The announcement comes as another very limited, non-peer reviewed study supposedly found a link between perceived “sensations” and “offending sound pressure,” but, to date, no credible study has ever found evidence of the long list of bizarre health claims wind farm opponents make.
In fact, 20 separate reports have debunked such claims, while others note that almost 90 per cent of the general population experienced many “wind turbine syndrome” symptoms within a given week, and that symptoms mostly appear in areas where anti-wind groups – such as the now deregistered Waubra Foundation – stoke health concerns.
The latest, non peer-reviewed study by Steven Cooper, an acoustics technician long-associated with anti wind campaigns and websites, has been torn apart by scientists, who point out that Cooper is not a health expert, there was no control group, and the study focused on only six people three homes, all of whom were already in the anti-wind camp.
This contrasts with a 2014 Canadian study that looked at 1,238 homes and found no evidence of links between wind farms and health.
“It is virtually impossible to validly extrapolate these findings to other residents of Cape Bridgewater, or to those living near other wind farms around Australia.
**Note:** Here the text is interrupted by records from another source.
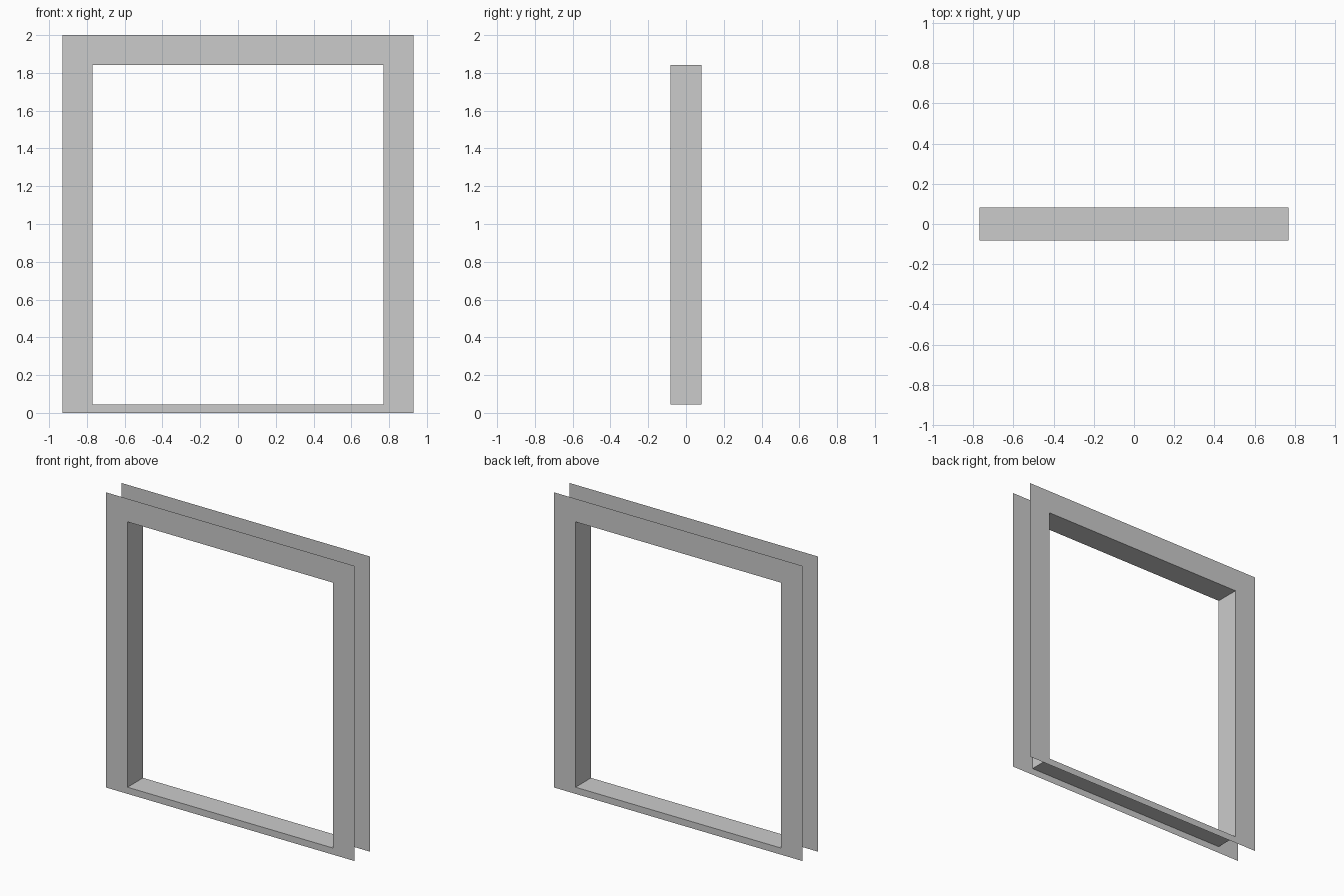
import bpy

if "Cube" in bpy.data.objects:
    bpy.data.objects.remove(bpy.data.objects["Cube"])

# Casing rectangle, opening rectangle and half the wall depth
OUTER = (0.93, 0.0, 2.0)
INNER = (0.77, 0.045, 1.843)
HALF_DEPTH = 0.083


def loop(rect, y):
    """Corners of a rectangle in the XZ plane, counter-clockwise from the front."""
    half, low, high = rect
    return [(-half, y, low), (half, y, low), (half, y, high), (-half, y, high)]


def bridge(name, loop_a, loop_b, flip=False):
    """Join two four-corner loops with a ring of flat quads."""
    faces = [(i, (i + 1) % 4, (i + 1) % 4 + 4, i + 4) for i in range(4)]
    if flip:
        faces = [f[::-1] for f in faces]
    mesh = bpy.data.meshes.new(name)
    mesh.from_pydata(loop_a + loop_b, [], faces)
    obj = bpy.data.objects.new(name, mesh)
    bpy.context.collection.objects.link(obj)
    return obj


# Flat casing trim on both sides of the wall
for name, y in (("front_casing", -HALF_DEPTH), ("back_casing", HALF_DEPTH)):
    bridge(name, loop(OUTER, y), loop(INNER, y), flip=y > 0)

# Jamb lining the opening, facing inwards
bridge("jamb_lining", loop(INNER, -HALF_DEPTH), loop(INNER, HALF_DEPTH))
It is impossible to meaningfully compare their experience with a control group of other residents. Even if all six of these participants experienced their symptoms legitimately, we can’t establish cause and effect. But most importantly, you can’t trust the data. These participants were all clearly unfavourably disposed towards the wind farm beforehand, and were motivated to perceive and report symptoms in line with the wind turbine syndrome theory.” Australia National University Scientists – Jacqui Hoepner and Will J Grant.
The decision to fund more research into spurious claims that wind turbines are connected to health problems does nothing but prolong a debate that should have been put to bed long ago. In ordering more study the NHMRC appears to be tilting its research priorities to address critics, when further studies only allow more space for greater fear and anxiety to be stoked by the same critics. The council does not pander to anti-vaccination cranks, it should not do so to anti-wind cranks who, like climate deniers, dismiss the already vast breadth of research because it does not conform to their opinions.
Of course, reality not conforming to opinion (or ideology) has not stopped the Abbott Government listening to climate deniers and anti-renewable activists such as Dick Warburton and Maurice Newman, and putting the screws to the renewable energy industry. The hostility towards renewables from both the Government and anonymous, unaccountable anti-wind groups has created so much uncertainty around the industry that the market for large-scale projects has been pronounced all but dead by international experts.
Australia will certainly need to keep being the lucky country if it continues to fight the future.